That 2004 voiceover was a career turning point for him. From then on, he began playing Trump regularly. When Trump toyed publically with a 2012 presidential campaign, work spiked. Di Domenico even went on a national comedy tour, staging fake debates with an Obama impersonator and a Romney impersonator. But nothing had quite prepared him for this moment when Trump announced his 2016 run.
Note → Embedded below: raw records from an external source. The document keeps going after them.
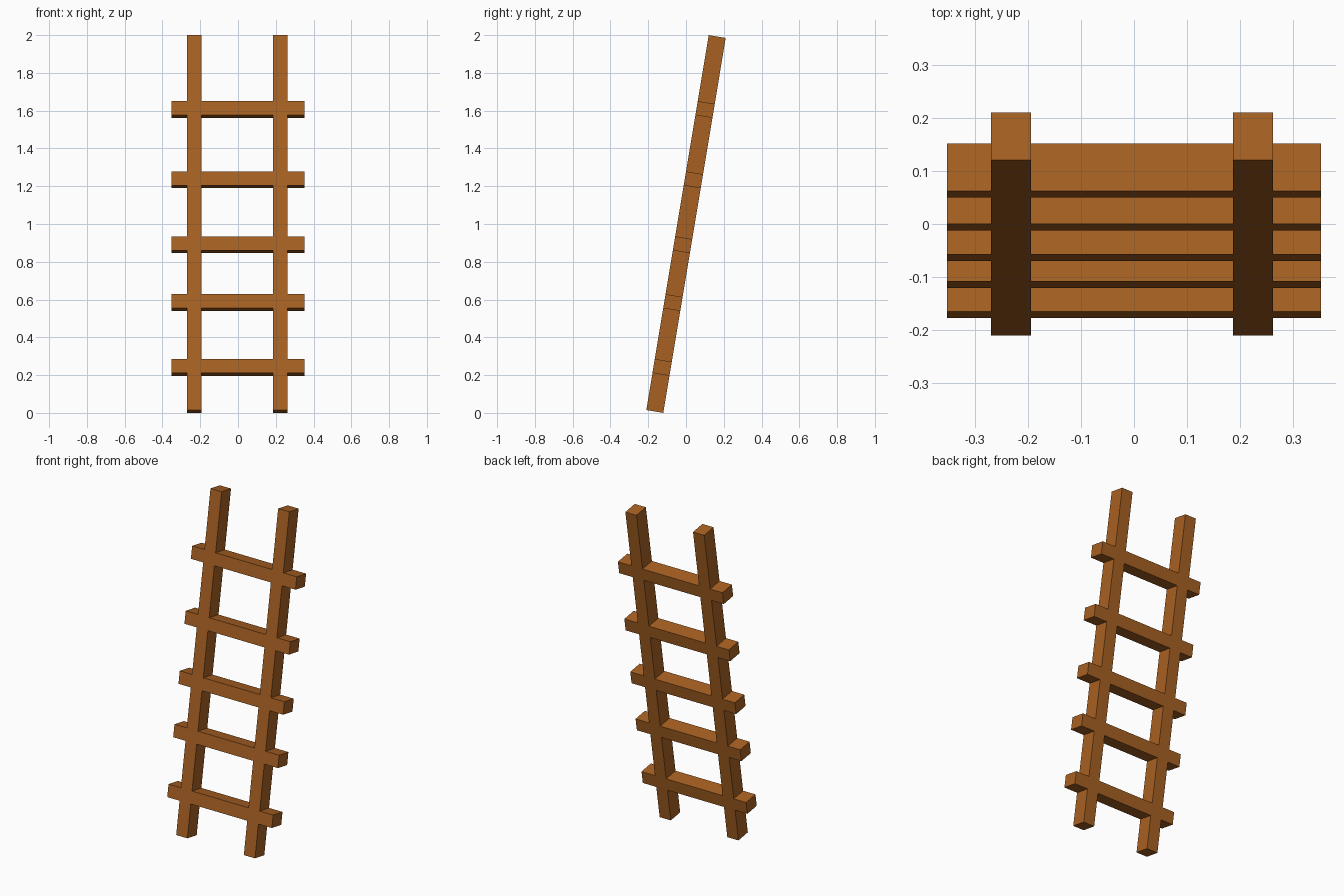
import bpy
import math
from mathutils import Matrix

if "Cube" in bpy.data.objects:
    bpy.data.objects.remove(bpy.data.objects["Cube"])

TILT = math.radians(9.45)
DEPTH = 0.0913
THICK = 0.075

wood = bpy.data.materials.new("wood")
wood.diffuse_color = (0.39, 0.12, 0.016, 1)
wood.use_nodes = True
wood.node_tree.nodes["Principled BSDF"].inputs["Base Color"].default_value = wood.diffuse_color

# everything lies in one plane that leans back about the ladder's middle
lean = Matrix.Translation((0, 0, 1)) @ Matrix.Rotation(-TILT, 4, 'X')


def beam(name, x, s, width, length):
    """Box centred at x across and s along the leaning ladder."""
    bpy.ops.mesh.primitive_cube_add(size=1)
    ob = bpy.context.object
    ob.name = name
    ob.data.transform(Matrix.Diagonal((width, DEPTH, length, 1)))
    ob.matrix_world = lean @ Matrix.Translation((x, 0, s))
    ob.data.materials.append(wood)
    return ob


# side rails
rail_length = (2 - DEPTH * math.sin(TILT)) / math.cos(TILT)
beam("left_rail", -0.232, 0, THICK, rail_length)
beam("right_rail", 0.224, 0, THICK, rail_length)

# rungs, flush with the rails and overhanging at both ends
for i, z in enumerate((0.241, 0.584, 0.890, 1.234, 1.606)):
    beam(f"rung_{i + 1}", 0, (z - 1) / math.cos(TILT), 0.705, THICK)
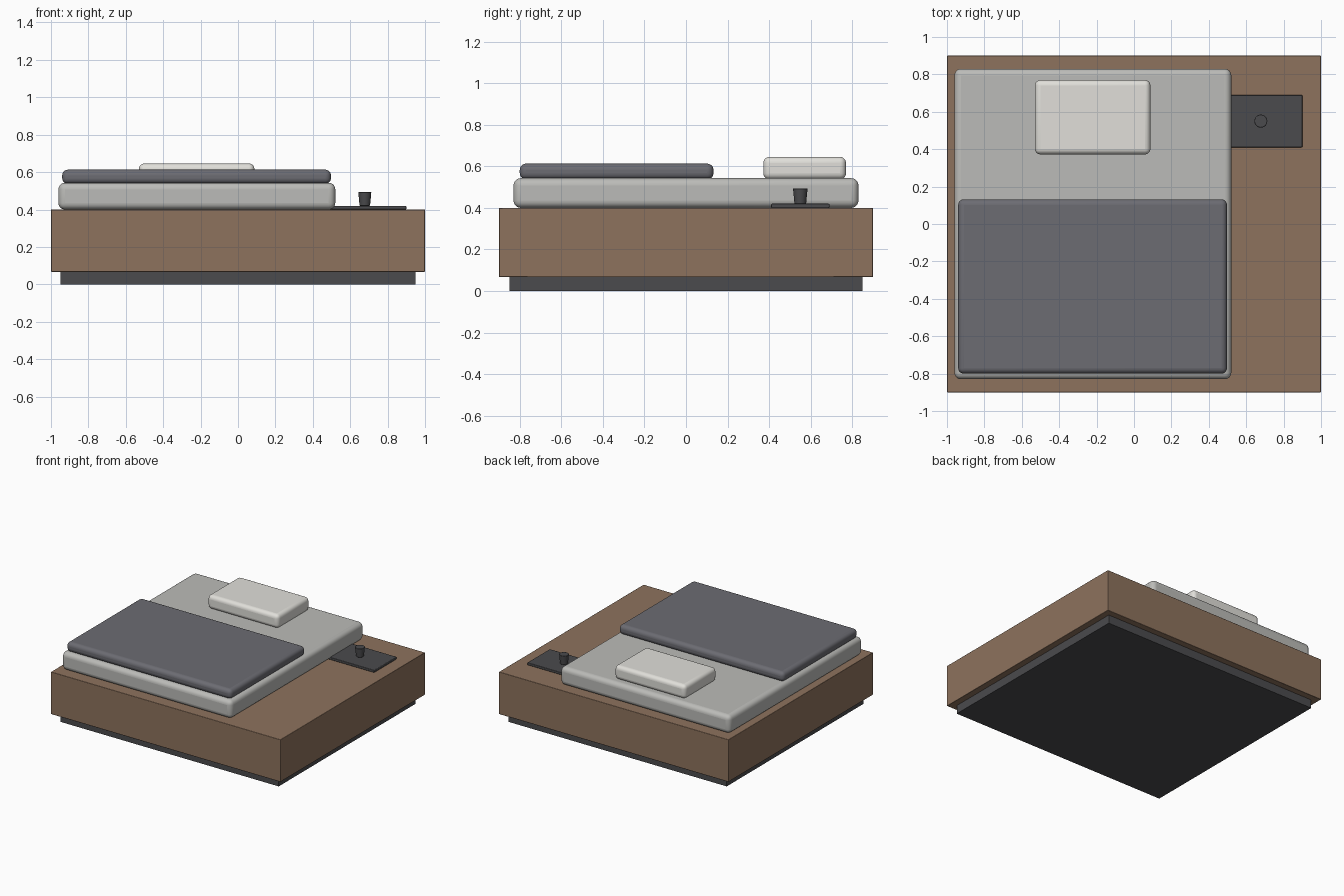
import bpy, bmesh
from mathutils import Vector

if "Cube" in bpy.data.objects:
    bpy.data.objects.remove(bpy.data.objects["Cube"])


def material(name, r, g, b):
    m = bpy.data.materials.new(name)
    m.diffuse_color = (r, g, b, 1)
    m.use_nodes = True
    m.node_tree.nodes["Principled BSDF"].inputs["Base Color"].default_value = m.diffuse_color
    return m


wood = material("wood", 0.27, 0.17, 0.11)
dark = material("dark", 0.07, 0.07, 0.075)
linen = material("linen", 0.50, 0.50, 0.48)
slate = material("slate", 0.15, 0.15, 0.17)
white = material("white", 0.75, 0.74, 0.70)


def finish(name, bm, mat, radius=0, segments=1):
    mesh = bpy.data.meshes.new(name)
    bm.to_mesh(mesh)
    bm.free()
    ob = bpy.data.objects.new(name, mesh)
    bpy.context.collection.objects.link(ob)
    mesh.materials.append(mat)
    if radius:
        bev = ob.modifiers.new("rounding", 'BEVEL')
        bev.width = radius
        bev.segments = segments
        bev.limit_method = 'ANGLE'
    bpy.ops.object.select_all(action='DESELECT')
    bpy.context.view_layer.objects.active = ob
    ob.select_set(True)
    bpy.ops.object.shade_smooth_by_angle()
    return ob


def box(name, lo, hi, mat, radius=0, segments=1):
    lo, hi = Vector(lo), Vector(hi)
    bm = bmesh.new()
    bmesh.ops.create_cube(bm, size=1)
    bmesh.ops.scale(bm, vec=hi - lo, verts=bm.verts)
    bmesh.ops.translate(bm, vec=(lo + hi) / 2, verts=bm.verts)
    return finish(name, bm, mat, radius, segments)


# Platform on a recessed plinth
box("plinth", (-0.95, -0.85, 0), (0.95, 0.85, 0.067), dark)
box("platform", (-1, -0.9, 0.067), (1, 0.9, 0.40), wood, 0.003, 2)

# Soft bedding
box("mattress", (-0.96, -0.83, 0.40), (0.52, 0.83, 0.543), linen, 0.035, 5)
box("duvet", (-0.94, -0.80, 0.537), (0.497, 0.132, 0.613), slate, 0.03, 5)
box("pillow", (-0.53, 0.372, 0.537), (0.088, 0.77, 0.646), white, 0.03, 5)

# Tray tucked against the mattress, with a tapered cup
box("tray", (0.46, 0.41, 0.40), (0.90, 0.69, 0.42), dark, 0.004, 2)
bm = bmesh.new()
bmesh.ops.create_cone(bm, cap_ends=True, segments=32, radius1=0.028, radius2=0.035, depth=0.073)
bmesh.ops.translate(bm, vec=(0.678, 0.55, 0.4565), verts=bm.verts)
finish("cup", bm, dark, 0.003, 2)
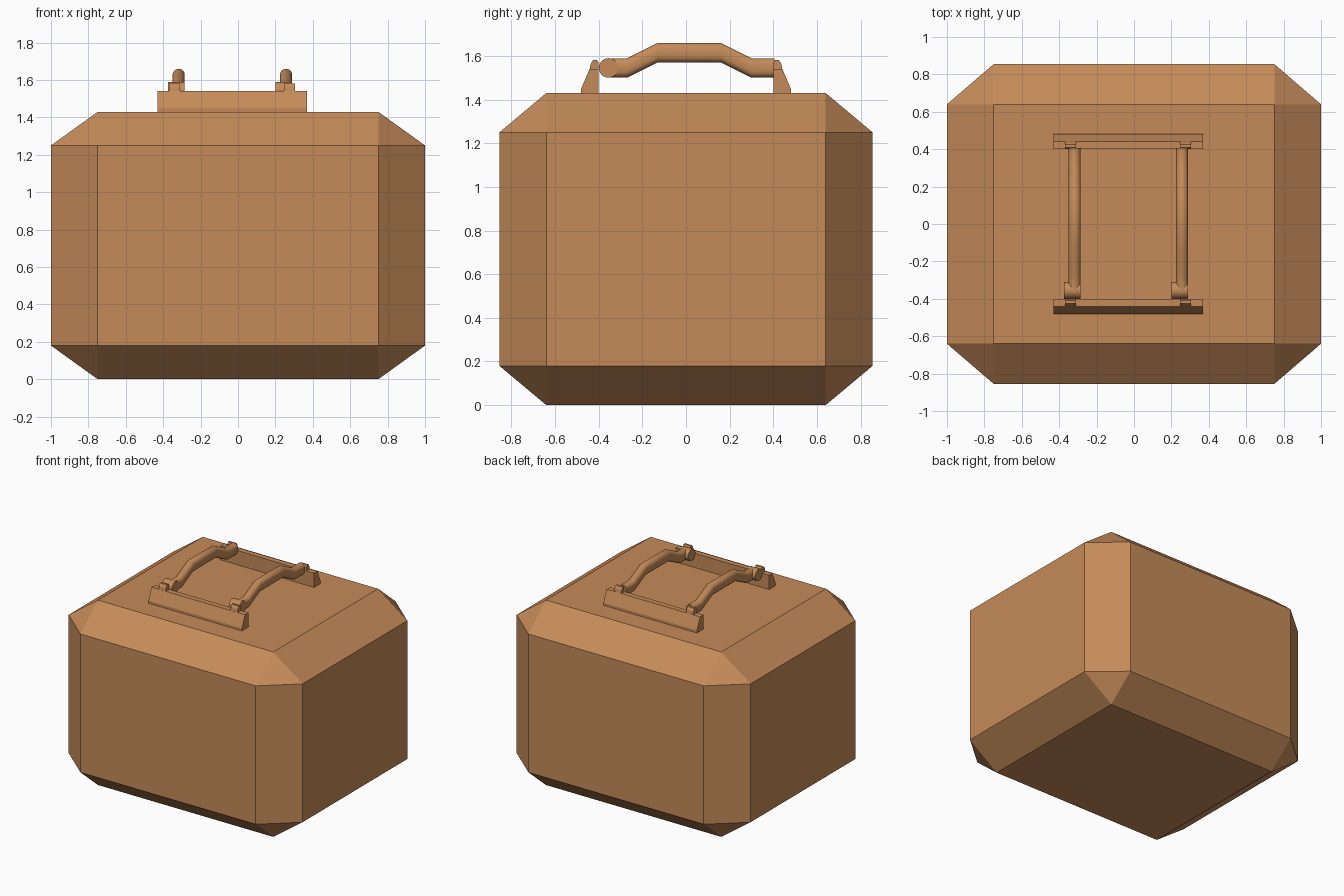
import bpy, bmesh
from math import cos, sin, pi

if "Cube" in bpy.data.objects:
    bpy.data.objects.remove(bpy.data.objects["Cube"])

leather = bpy.data.materials.new("tan_leather")
leather.diffuse_color = (0.56, 0.26, 0.10, 1)
leather.use_nodes = True
leather.node_tree.nodes["Principled BSDF"].inputs["Base Color"].default_value = leather.diffuse_color


def finish(name, bm, smooth=False):
    bmesh.ops.recalc_face_normals(bm, faces=bm.faces)
    mesh = bpy.data.meshes.new(name)
    bm.to_mesh(mesh)
    bm.free()
    mesh.materials.append(leather)
    ob = bpy.data.objects.new(name, mesh)
    bpy.context.collection.objects.link(ob)
    if smooth:
        bpy.ops.object.select_all(action='DESELECT')
        ob.select_set(True)
        bpy.context.view_layer.objects.active = ob
        bpy.ops.object.shade_smooth_by_angle(angle=0.6)
    return ob


def loft(name, rings, smooth=False):
    """Closed solid skinned through rings of equal point count."""
    bm = bmesh.new()
    loops = [[bm.verts.new(p) for p in ring] for ring in rings]
    n = len(loops[0])
    for a, b in zip(loops, loops[1:]):
        for i in range(n):
            j = (i + 1) % n
            bm.faces.new((a[i], a[j], b[j], b[i]))
    bm.faces.new(loops[0])
    bm.faces.new(loops[-1])
    return finish(name, bm, smooth)


def extrude_x(name, profile, x0, x1, smooth=False):
    return loft(name, [[(x, y, z) for y, z in profile] for x in (x0, x1)], smooth)


# Body: chamfered box as the hull of its six inset faces
bm = bmesh.new()
for sx in (-1, 1):
    for sy in (-1, 1):
        for top in (0, 1):
            side_z, cap_z = (1.25, 1.43) if top else (0.18, 0.0)
            bm.verts.new((sx * 1.0, sy * 0.64, side_z))
            bm.verts.new((sx * 0.75, sy * 0.855, side_z))
            bm.verts.new((sx * 0.75, sy * 0.64, cap_z))
bmesh.ops.convex_hull(bm, input=bm.verts)
bmesh.ops.dissolve_limit(bm, angle_limit=0.01, verts=bm.verts, edges=bm.edges)
finish("body", bm)

# Rails with a slanted outer side, and the clips standing on them
rail = [(0.40, 1.43), (0.48, 1.43), (0.48, 1.45), (0.442, 1.54), (0.40, 1.54)]
clip = [(0.40, 1.535), (0.442, 1.535), (0.437, 1.563), (0.425, 1.582),
        (0.408, 1.582), (0.40, 1.57)]
for side, s in (("front", -1), ("back", 1)):
    extrude_x(f"{side}_rail", [(s * y, z) for y, z in rail], -0.43, 0.37)
    for k, x in (("left", -0.37), ("right", 0.245)):
        extrude_x(f"{side}_{k}_clip", [(s * y, z) for y, z in clip], x, x + 0.06)

# Handles: oval bar swept over a raised path, with a round pivot at the front
path = [(-0.40, 1.545), (-0.27, 1.545), (-0.13, 1.615),
        (0.16, 1.615), (0.30, 1.545), (0.405, 1.545)]
SIDES = 16
angles = [2 * pi * i / SIDES for i in range(SIDES)]
for k, x in (("left", -0.317), ("right", 0.257)):
    oval = [(0.0325 * cos(a), 0.0325 * sin(a) + (0.0125 if sin(a) > 0 else -0.0125))
            for a in (t + pi / SIDES for t in angles)]
    # the bar starts inside the pivot
    start = [(-0.36, 1.545)] + path[1:]
    loft(f"{k}_handle", [[(x + u, y, z + v) for u, v in oval] for y, z in start], True)
    pivot = [(-0.355 + 0.045 * cos(a), 1.545 + 0.045 * sin(a)) for a in angles]
    extrude_x(f"{k}_handle_pivot", pivot, x - 0.057, x + 0.032, True)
He still remembers the day. He was at home in Vegas, watching Trump on TV. “Oh my god,” he thought. Instantly, his Facebook blew up with messages. “You’re set for life,” friends said. And as the months went on, the offers began rolling in. He was invited on Fox & Friends as Trump. He got hired to appear as Trump at Red Roof Inn’s national sales meetings in Ft. Lauderdale. “I thought, if he can just make it to the first debate, I’ll be in good shape for the fall,” Di Domenico recalls. “And then he crushed the first debate.” Even Trump’s titanic gaffes only seemed to give Di Domenico more fodder. When he heard Trump say “the Mexican government is forcing their most unwanted people into the United States,” Di Domenico cringed, wondering if it was all finally over. But then he got a call from his agent saying that Apple Vacations, one of the largest agencies for travel to Mexico, wanted him to do a 30-minute routine at a company party “apologizing” for Trump’s immigration comments. “See, they love me! The Mexican people love me!” he ad-libbed every time the crowd applauded.

Over the past decade, he’s felt himself become Trumpier. “I’m much bolder than I used to be,” he explains. Still, he says: “I’m riddled with doubt, always looking back and looking in. This guy is plowing forward. When I’m playing him, I feel powerful.” During college, he interned for the late Democratic senator Arlen Specter, but all these years spent trying to force himself inside Trump’s head have indoctrinated him. His dream ticket is Trump-Rubio. He finds himself more awestruck by Trump every year. “Over time, I’ve become more enamored with him as a person,” Di Domenico says, “because he just doesn’t change.”

Now, before each gig, he tacks two life-sized photos of Trump to the glass, framing his own face in the mirror. Then, squinting, he sponges on the salmony foundation and tenderly combs his wig. Sometimes he plays “For the Love of Money” (“money money money money… money”) as he works. Sometimes he just listens to recordings of Trump’s voice, those disembodied catchphrases looping like an incantation, over and over. He never gets tired of them. He murmurs every few lines along with Trump, not breaking eye contact with himself: “I’ve mastered the art of the deal.” “I’m having more fun than I’ve ever had.” “If you work hard, you can really hit it big.”